The pound has hit a 14-year high of $1.9938 against the dollar, with many experts believing it will rise above $2 in the next few days.
British shoppers have been flocking to New York in recent months
Sterling has been rising against the dollar as the UK's economic performance contrasts with fears of a US slowdown.
The trend has been good news for British visitors to the US but has made life more difficult for exporters.
The pound was last equal to $2 in 1992, the year the UK was forced to leave the European Exchange Rate Mechanism.
The pound fell back slightly to $1.9900 in later trading, while the euro neared its all-time high against the dollar.
Inflation data being published in the UK and US on Tuesday could put further upward pressure on the pound, potentially pushing it above $2.
With the UK housing market showing little sign of slowing down and inflation well above the government's 2% target, experts predict a further rise in interest rates before too long.
In contrast, the US housing bubble has burst in recent months and weakness in the manufacturing sector means that further rate rises there are seen as unlikely.
Higher interest rates tend to support a currency by making certain types of investment more attractive to traders.
The current situation gives British visitors to the US much more buying power.
Leading airlines have reported strong demand for US flights in recent months as people seek to exploit the favourable exchange rate to go on holidays and shopping trips.
But the situation is worrying the UK tourist industry which is heavily reliant on free-spending US visitors over the summer.
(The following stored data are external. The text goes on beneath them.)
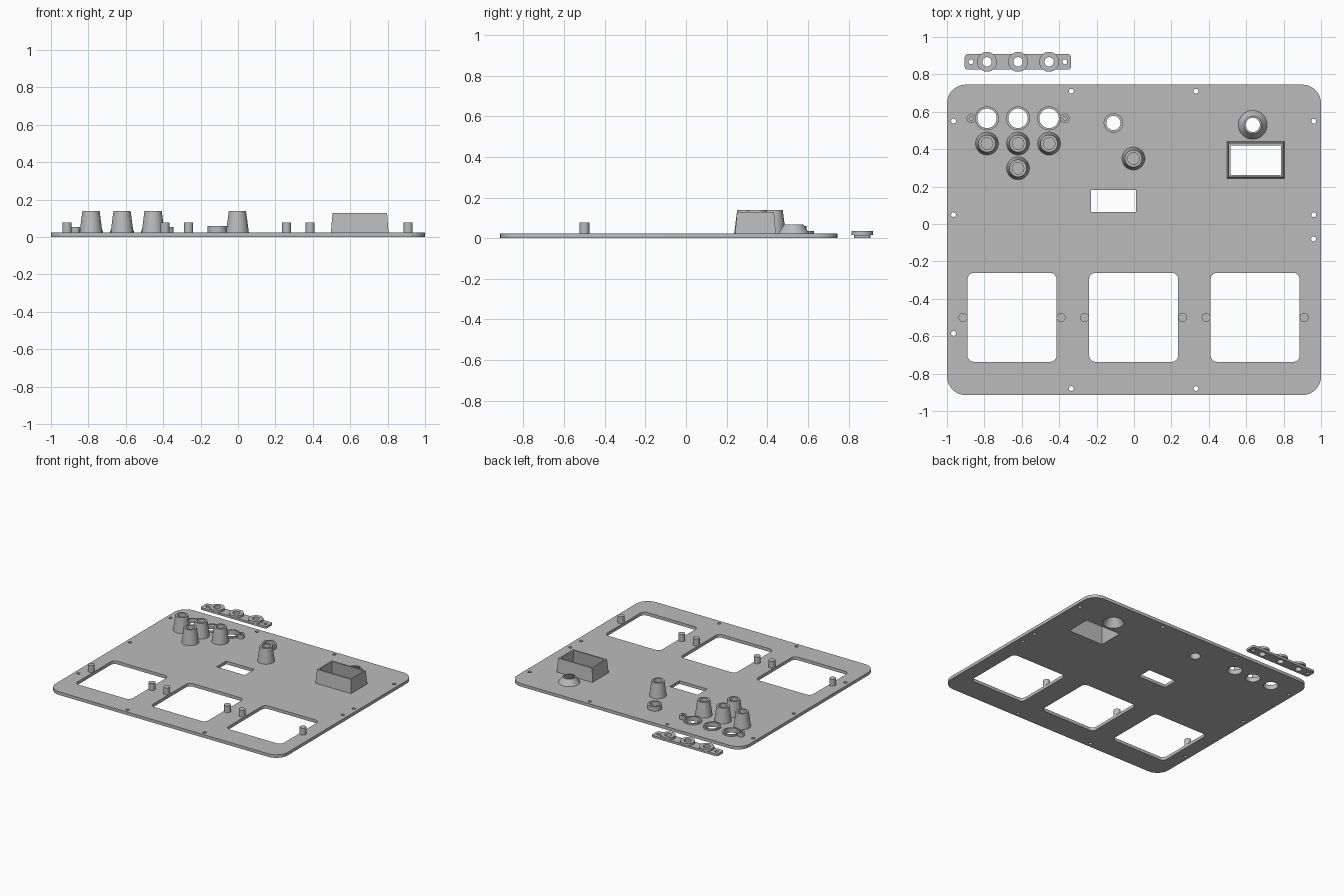
import bpy
import bmesh
from math import pi, cos, sin, radians

cube = bpy.data.objects.get("Cube")
if cube:
    bpy.data.objects.remove(cube, do_unlink=True)

grey = bpy.data.materials.new("plain grey")
grey.use_nodes = True
grey.diffuse_color = (0.5, 0.5, 0.5, 1)
grey.node_tree.nodes["Principled BSDF"].inputs["Base Color"].default_value = grey.diffuse_color

T = 0.024      # panel thickness
SIDES = 48


def circle(x, y, r, n=SIDES):
    return [(x + r * cos(2 * pi * i / n), y + r * sin(2 * pi * i / n)) for i in range(n)]


def rect(x, y, hx, hy, r=0.0, steps=8):
    """Rectangle outline around a centre, with optional rounded corners."""
    if r == 0:
        return [(x + hx, y + hy), (x - hx, y + hy), (x - hx, y - hy), (x + hx, y - hy)]
    pts = []
    for k, (sx, sy) in enumerate([(1, 1), (-1, 1), (-1, -1), (1, -1)]):
        for i in range(steps + 1):
            a = pi / 2 * (k + i / steps)
            pts.append((x + sx * (hx - r) + r * cos(a), y + sy * (hy - r) + r * sin(a)))
    return pts


def finish(name, bm):
    bmesh.ops.remove_doubles(bm, verts=bm.verts, dist=1e-5)
    bmesh.ops.recalc_face_normals(bm, faces=bm.faces)
    mesh = bpy.data.meshes.new(name)
    bm.to_mesh(mesh)
    bm.free()
    mesh.materials.clear()
    mesh.materials.append(grey)
    mesh.shade_smooth()
    mesh.set_sharp_from_angle(angle=radians(30))
    obj = bpy.data.objects.new(name, mesh)
    bpy.context.collection.objects.link(obj)
    return obj


def plate(name, outlines, thickness):
    """Flat sheet on the ground: first outline is the edge, the rest are holes."""
    curve = bpy.data.curves.new(name + "_outline", 'CURVE')
    curve.dimensions = '2D'
    curve.fill_mode = 'BOTH'
    curve.extrude = thickness / 2
    for pts in outlines:
        spline = curve.splines.new('POLY')
        spline.points.add(len(pts) - 1)
        for p, (x, y) in zip(spline.points, pts):
            p.co = (x, y, 0, 1)
        spline.use_cyclic_u = True
    temp = bpy.data.objects.new(name + "_outline", curve)
    bpy.context.collection.objects.link(temp)
    bpy.context.view_layer.update()
    filled = bpy.data.meshes.new_from_object(
        temp.evaluated_get(bpy.context.evaluated_depsgraph_get()))
    bm = bmesh.new()
    bm.from_mesh(filled)
    bmesh.ops.translate(bm, verts=bm.verts, vec=(0, 0, thickness / 2))
    bpy.data.objects.remove(temp, do_unlink=True)
    bpy.data.curves.remove(curve)
    bpy.data.meshes.remove(filled)
    return finish(name, bm)


def loft(name, loops, closed):
    """Bridge (outline, z) loops; closed makes a tube wall, otherwise ends are capped."""
    bm = bmesh.new()
    rows = [[bm.verts.new((x, y, z)) for x, y in pts] for pts, z in loops]
    pairs = list(zip(rows, rows[1:])) + ([(rows[-1], rows[0])] if closed else [])
    for a, b in pairs:
        for i in range(len(a)):
            j = (i + 1) % len(a)
            bm.faces.new((a[i], a[j], b[j], b[i]))
    if not closed:
        bm.faces.new(rows[0])
        bm.faces.new(rows[-1])
    return finish(name, bm)


def turned(name, x, y, profile, closed=False):
    return loft(name, [(circle(x, y, r), z) for r, z in profile], closed)


def ring(name, x, y, outer, inner, z0, z1):
    return turned(name, x, y, [(outer, z0), (outer, z1), (inner, z1), (inner, z0)], True)


# Layout
lamp_x = (-0.786, -0.62, -0.454)
lamp_y = 0.565
collar = (-0.11, 0.54)
funnel = (0.635, 0.53)
bezel = (0.651, 0.342)
window_x = (-0.65, 0, 0.65)
screws = [(sx * 0.333 - 0.002, y) for sx in (-1, 1) for y in (0.71, -0.88)]
screws += [(sx * 0.963 - 0.002, y) for sx in (-1, 1) for y in (0.55, 0.05)]
screws += [(0.96, -0.08), (-0.965, -0.585)]

# Panel with every through opening
holes = [rect(x - 0.002, -0.499, 0.238, 0.238, 0.035) for x in window_x]
holes += [rect(-0.109, 0.124, 0.121, 0.059), rect(*bezel, 0.15, 0.096)]
holes += [circle(x, lamp_y, 0.052) for x in lamp_x]
holes += [circle(*collar, 0.038), circle(*funnel, 0.075)]
holes += [circle(x, y, 0.013, 24) for x, y in screws]
plate("panel", [rect(0, -0.085, 1, 0.83, 0.1)] + holes, T)

# Locating pegs beside the windows
for x in window_x:
    for side in (-1, 1):
        turned("window_peg", x + side * 0.262 - 0.002, -0.5, [(0.024, T), (0.024, 0.077)])

# Hollow tapered button towers, closed off by the panel
for x, y in [(x, 0.43) for x in lamp_x] + [(-0.62, 0.298), (-0.003, 0.35)]:
    turned("button_tower", x, y,
           [(0.061, T), (0.046, 0.14), (0.031, 0.14), (0.031, T + 0.001)])

# Rims around the row of round openings, with a screw boss at each end
for x in lamp_x:
    ring("round_rim", x, lamp_y, 0.064, 0.052, T, 0.036)
for x in (-0.87, -0.37):
    turned("rim_boss", x, lamp_y, [(0.025, T), (0.025, 0.055), (0.011, 0.055), (0.011, T + 0.001)])

# Straight collar and flared funnel
ring("collar", *collar, 0.052, 0.038, T, 0.06)
turned("funnel", *funnel,
       [(0.075, 0), (0.038, 0.068), (0.047, 0.068), (0.077, T), (0.075, T)], True)

# Tapered display box, open through the panel
loft("display_box", [(rect(*bezel, hx, hy), z) for hx, hy, z in [
    (0.15, 0.096, 0), (0.134, 0.079, 0.13), (0.146, 0.091, 0.13),
    (0.154, 0.1, T), (0.15, 0.096, T)]], True)

# Separate retaining strip behind the panel
strip_y = 0.867
strip_holes = [circle(x, strip_y, 0.025) for x in lamp_x]
strip_holes += [circle(x, strip_y, 0.013, 24) for x in (-0.871, -0.37)]
plate("strip", [rect(-0.621, strip_y, 0.284, 0.041, 0.015)] + strip_holes, 0.017)
for x in lamp_x:
    ring("strip_ring", x, strip_y, 0.053, 0.025, 0.017, 0.035)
The situation is not such good news for the British tourist industry
British firms with a large number of US customers are also beginning to feel the pinch.
"For casual tourists I think it has had an effect and we are beginning to see a bit of a dip," said Mark Henderson, chief executive of bespoke tailors Gieves and Hawkes.
"If it goes beyond $2, it could become quite tough."
One City analyst said the strong momentum behind the pound was set to continue.
"There is every chance that the higher volatility we are likely to see this week will take us above $2," said Martin Slaney, currency expert at GFT Global Markets.